Farah came to meet me in Aden in 1913, before the First World War. For almost eighteen years he ran my house, my stables and safaris. I talked to him about my worries as about my successes, and he knew of all that I did or thought. Farah, by the time I had had to give up the farm and was leaving Africa, saw me off in Mombasa. And as I watched his dark immovable figure on the quay growing smaller and at last disappear, I felt it as if I were losing a part of myself, as if I were having my right hand set off, and from now on would never again ride a horse or shoot with a rifle, nor be able to write otherwise than with my left hand. Neither have I since then ridden or shot.

In order to form and make up a Unity, in particular a creative Unity, the individual components must needs be of different nature, they should even be in a sense contrasts. Two homogeneous units will never be capable of forming a whole, or their whole at its best will remain barren. Man and woman become one, a physically and spiritually creative Unity, by virtue of their dissimilarity. A hook and an eye are a Unity, a fastening; but with two hooks you can do nothing. A right-hand glove with its contrast the left-hand glove makes up a whole, a pair of gloves; but two right-hand gloves you throw away. A number of perfectly similar objects do not make up a whole–a couple of cigarettes may quite well be three or nine. A quartet is a Unity because it is made up of dissimilar instruments. An orchestra is a Unity, and may be perfect as such, but twenty double-basses striking up the same tune are Chaos.

A community of but one sex would be a blind world.
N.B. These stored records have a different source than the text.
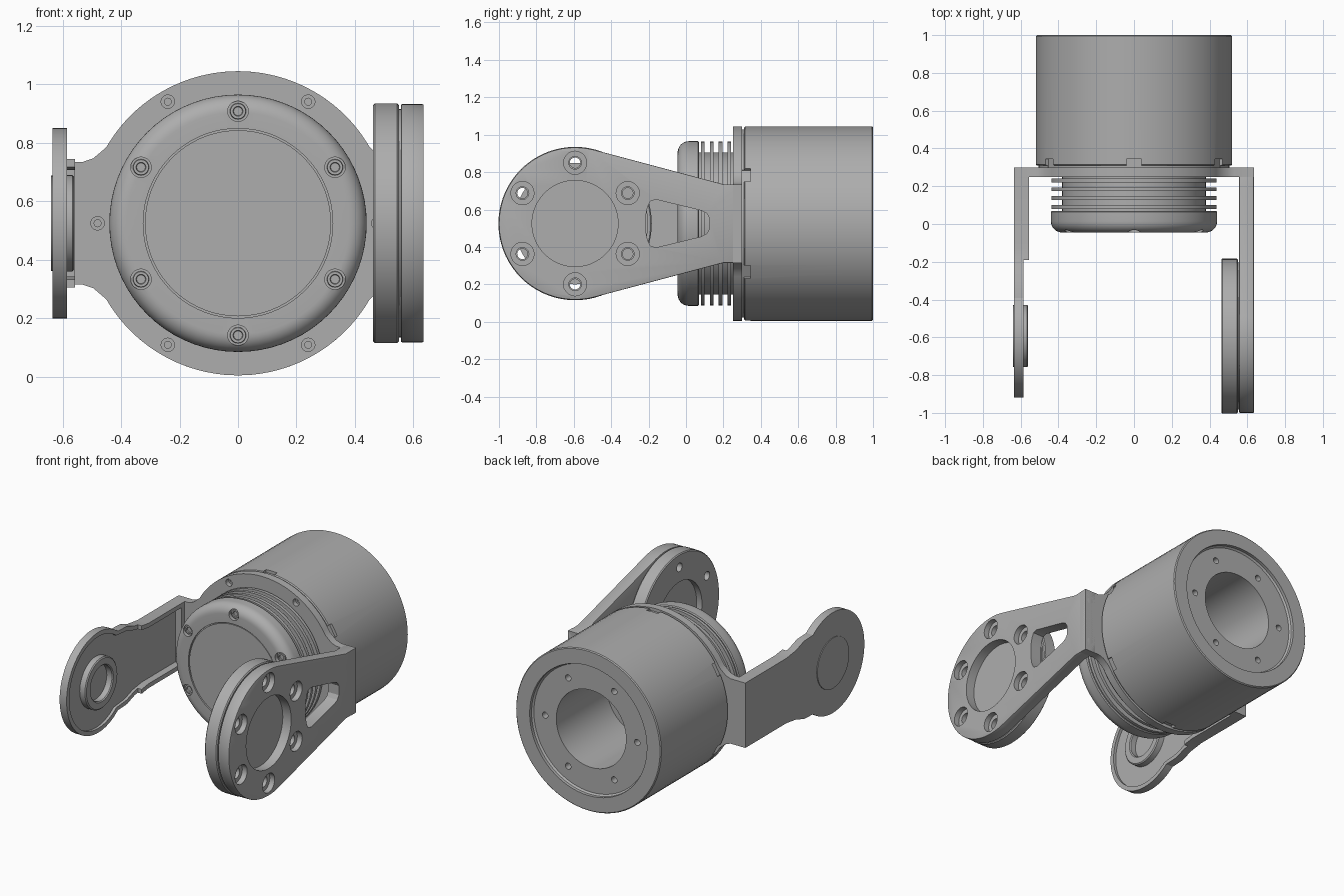
import bpy, bmesh
from math import sin, cos, pi, radians, acos, atan2, hypot

if "Cube" in bpy.data.objects:
    bpy.data.objects.remove(bpy.data.objects["Cube"])

metal = bpy.data.materials.new("grey metal")
metal.use_nodes = True
GREY = (0.42, 0.42, 0.42, 1)
metal.diffuse_color = GREY
metal.node_tree.nodes["Principled BSDF"].inputs["Base Color"].default_value = GREY

ZC = 0.525          # height of every axis
YP = -0.593         # pivot position of the arms


def finish(bm, name):
    bmesh.ops.remove_doubles(bm, verts=bm.verts, dist=1e-5)
    bmesh.ops.recalc_face_normals(bm, faces=bm.faces)
    me = bpy.data.meshes.new(name)
    bm.to_mesh(me)
    bm.free()
    me.materials.append(metal)
    ob = bpy.data.objects.new(name, me)
    bpy.context.collection.objects.link(ob)
    return ob


def lathe(name, profile, axis="y", at=(0, 0), segs=72, closed=False):
    """Spin (radius, along) points; at = centre of the circle in the cross plane."""
    bm = bmesh.new()
    rings = []
    for r, a in profile:
        ring = []
        for i in range(segs):
            u, v = r * cos(2 * pi * i / segs) + at[0], r * sin(2 * pi * i / segs) + ZC + at[1]
            ring.append(bm.verts.new((u, a, v) if axis == "y" else (a, u, v)))
        rings.append(ring)
    pairs = list(zip(rings, rings[1:]))
    if closed:
        pairs.append((rings[-1], rings[0]))
    for p, q in pairs:
        for i in range(segs):
            j = (i + 1) % segs
            bm.faces.new((p[i], p[j], q[j], q[i]))
    if not closed:
        bm.faces.new(rings[0])
        bm.faces.new(rings[-1])
    return finish(bm, name)


def prism(name, outline, lo, hi, axis="x"):
    """Extrude an outline of (y, z) or (x, z) points along the axis."""
    bm = bmesh.new()
    ends = [[bm.verts.new((a, u, v + ZC) if axis == "x" else (u, a, v + ZC)) for u, v in outline]
            for a in (lo, hi)]
    bm.faces.new(ends[0])
    bm.faces.new(ends[1])
    n = len(outline)
    for i in range(n):
        j = (i + 1) % n
        bm.faces.new((ends[0][i], ends[0][j], ends[1][j], ends[1][i]))
    return finish(bm, name)


def select(ob):
    bpy.ops.object.select_all(action="DESELECT")
    ob.select_set(True)
    bpy.context.view_layer.objects.active = ob


def cut(ob, cutters):
    select(ob)
    for c in cutters:
        m = ob.modifiers.new("cut", "BOOLEAN")
        m.operation, m.solver, m.object = "DIFFERENCE", "EXACT", c
        bpy.ops.object.modifier_apply(modifier=m.name)
        bpy.data.objects.remove(c)


def soften(ob, width):
    m = ob.modifiers.new("edge", "BEVEL")
    m.width, m.segments, m.limit_method, m.angle_limit = width, 2, "ANGLE", radians(50)
    select(ob)
    bpy.ops.object.modifier_apply(modifier="edge")


def arc(r, a0, a1, n, cu=0, cv=0):
    return [(cu + r * cos(radians(a0 + (a1 - a0) * i / n)),
             cv + r * sin(radians(a0 + (a1 - a0) * i / n))) for i in range(n + 1)]


def mirror_v(half):
    return half + [(u, -v) for u, v in reversed(half) if abs(v) > 1e-6]


def bolt_circle(r, start, c=(0, 0)):
    return [(c[0] + r * cos(radians(start + 60 * i)), c[1] + r * sin(radians(start + 60 * i)))
            for i in range(6)]


def stepped(at, axis, r1, r2, a0, a1, a2):
    """Counterbored hole cutter: wide from a0 to a1, narrow to a2."""
    return lathe("cutter", [(r1, a0), (r1, a1), (r2, a1), (r2, a2)], axis, at, 20)


parts = []

# Motor housing with stepped bore at the back
housing = lathe("motor_housing", [(0.25, 0.45), (0.25, 0.97), (0.41, 0.97), (0.42, 0.98), (0.42, 1.0),
                                  (0.514, 1.0), (0.52, 0.994), (0.52, 0.316), (0.514, 0.31),
                                  (0.505, 0.31), (0.505, 0.3)])
cutters = [lathe("cutter", [(0.02, 0.9), (0.02, 1.05)], "y", p, 16) for p in bolt_circle(0.33, 0)]
for i in range(6):
    t = radians(30 + 60 * i)
    box = [(r * cos(t) - w * sin(t), r * sin(t) + w * cos(t))
           for r, w in ((0.5, -0.04), (0.56, -0.04), (0.56, 0.04), (0.5, 0.04))]
    cutters.append(prism("cutter", box, 0.28, 0.345, "y"))
cut(housing, cutters)
parts.append(housing)

# Finned neck
fins = [(0.38, 0.06)]
for y in (0.09, 0.137, 0.184, 0.231):
    fins += [(0.38, y - 0.01), (0.438, y - 0.01), (0.438, y + 0.01), (0.38, y + 0.01)]
parts.append(lathe("cooling_fins", fins + [(0.38, 0.305)]))

# Rounded front cap with countersunk screws
cap = lathe("front_cap", [(0.318, -0.042), (0.318, -0.034), (0.324, -0.034), (0.324, -0.045)]
            + [(r, -y) for r, y in arc(0.06, 90, 0, 8, 0.38, -0.015)] + [(0.44, 0.064), (0.434, 0.07)])
cut(cap, [stepped(p, "y", 0.035, 0.018, -0.06, -0.022, 0.02) for p in bolt_circle(0.383, 30)])
parts.append(cap)
for p in bolt_circle(0.383, 30):
    parts.append(lathe("cap_screw", [(0.015, -0.022), (0.017, -0.03), (0.026, -0.03), (0.028, -0.02)],
                       "y", p, 20))

# Mounting plate with wings
upper = [(0.635, 0.21), (0.53, 0.21), (0.495, 0.222), (0.47, 0.243)]
plate_half = upper + arc(0.52, 30, 150, 40) + [(-u, v) for u, v in reversed(upper)]
plate = prism("mounting_plate", mirror_v(plate_half), 0.25, 0.3, "y")
holes = [stepped(p, "y", 0.023, 0.012, 0.2, 0.28, 0.32) for p in bolt_circle(0.48, 0)]
holes += [lathe("cutter", [(0.02, 0.27), (0.02, 0.35)], "y", (s * 0.6, z), 16)
          for s in (-1, 1) for z in (-0.14, 0.14)]
cut(plate, holes + [lathe("cutter", [(0.43, 0.2), (0.43, 0.35)])])
parts.append(plate)


# Drive arm: tapered plate ending in a round flange
def taper(radius, u, v):
    d = hypot(u - YP, v)
    a = atan2(v, u - YP) + acos(radius / d)
    return a * 180 / pi


R = 0.407
arm = prism("drive_arm", mirror_v([(0.3, 0.21), (0.2, 0.21)] + arc(R, taper(R, 0.2, 0.21), 180, 30, YP)),
            0.557, 0.635)
soften(arm, 0.004)
window = mirror_v([(0.125, 0.03), (0.11, 0.055), (0.08, 0.07), (-0.16, 0.128), (-0.19, 0.12), (-0.205, 0.09),
                   (-0.215, 0.04)])
cutters = [prism("cutter", window, 0.5, 0.7), lathe("cutter", [(0.23, 0.575), (0.23, 0.7)], "x", (YP, 0))]
cutters += [stepped(p, "x", 0.062, 0.034, 0.7, 0.6, 0.5) for p in bolt_circle(0.325, 30, (YP, 0))]
cut(arm, cutters)
parts.append(arm)

# Drive flange inside the drive arm
flange = lathe("drive_flange", [(0.23, 0.5), (0.23, 0.462), (0.404, 0.462), (0.41, 0.468), (0.41, 0.544),
                                (0.404, 0.55), (0.39, 0.55), (0.39, 0.56)], "x", (YP, 0))
cut(flange, [lathe("cutter", [(0.028, 0.4), (0.028, 0.6)], "x", p, 16)
             for p in bolt_circle(0.325, 30, (YP, 0))])
parts.append(flange)


# Idler arm: disc on a straight neck, with a raised rim inside
def paddle(r, neck, start, flare):
    a = 180 / pi * acos(0.2 / 0.325)
    return mirror_v([(start, neck), (-0.12, neck), (-0.22, neck + flare), (-0.3, neck + 3 * flare)]
                    + arc(r, a, 180, 30, YP))


idler = prism("idler_arm", paddle(0.325, 0.21, 0.3, 0.014), -0.635, -0.557)
trim = prism("cutter", [(-1.1, -0.5), (-0.19, -0.5), (-0.19, 0.5), (-1.1, 0.5)], -0.585, -0.4)
pocket = prism("cutter", paddle(0.297, 0.182, 0.22, 0.014), -0.603, -0.5)
cut(idler, [trim, pocket])
parts.append(idler)

# Idler bearing ring and outer cover
parts.append(lathe("bearing_ring", [(0.165, -0.61), (0.165, -0.566), (0.158, -0.56), (0.118, -0.56),
                                    (0.112, -0.566), (0.112, -0.61)], "x", (YP, 0), 48, True))
parts.append(lathe("idler_cover", [(0.163, -0.63), (0.163, -0.64)], "x", (YP, 0), 48))

for ob in parts:
    select(ob)
    bpy.ops.object.shade_smooth_by_angle(angle=radians(30))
When in 1940 I was in Berlin, engaged by three Scandinavian papers to write about Nazi Germany, woman–and the whole world of woman–was so emphatically subdued that I might indeed have been walking about in such a one-sexed community. I felt a relief then, as I watched the young soldiers marching west, to the frontier, for in a fight the adversaries become one, and the two duellists make up a Unity.

The introduction into my life of another race, essentially different from mine, in Africa became to me a mysterious expansion of my world. My own voice and song in life there had a second set to it, and grew fuller and richer in the duet.

Within the literature of the ages one particular Unity, made up of essentially different parts, makes its appearance, disappears and again comes back: that of Master and Servant. We have met the two in rhyme, blank verse and prose, and in the varying costumes of the centuries. Here wanders the Prophet Elisha with his servant Gehazi–between whom one would have supposed the partnership to have come to an end after the affair with Naaman, but whom we meet in a later chapter apparently in the best of understanding. Here walk Terence’s Davus and Simo, and Plautus’ Calidorus and Pseudolus. Here Don Quixote rides forth, with Sancho Panza on his mule by the croup of Rosinante. Here the Fool follows King Lear across the heath in the storm and the black night, here Leporello waits in the street while inside the palazzo Don Giovanni “reaps his sweet reward.” Phileas Fogg struts on to the stage with one single idea in his head and versatile Passepartout at his heels. In our own streets of old Copenhagen Jeronimus and Magdelone promenade arm in arm, while behind their broad and dignified backs Henrik and Pernille make signs to one another.

The servant may be the more fascinating of the two, still it holds true of him as of his master that his play of colours would fade and his timbre abate, were he to stand alone. He needs a master in order to be himself. Leporello, after having witnessed his scapegrace master’s lurid end, will still, I believe, from time to time in a circle of friends have produced his list of Don Giovanni’s victims and have read out triumphantly: “In Spain are a thousand and three!” The Fool, who is killed by the endless night on the moor, would not have become immortal without the mad old King, to whose lion’s roar he joins his doleful, bitter and tender mockery. Henrik and Pernille, if left by Holberg in their own native milieu of Copenhagen valets and ladies’ maids, would not have twinkled and sparkled as they do against the background of the sedateness of Jeronimus and Magdelone and the pale romance of Leander and Leonore.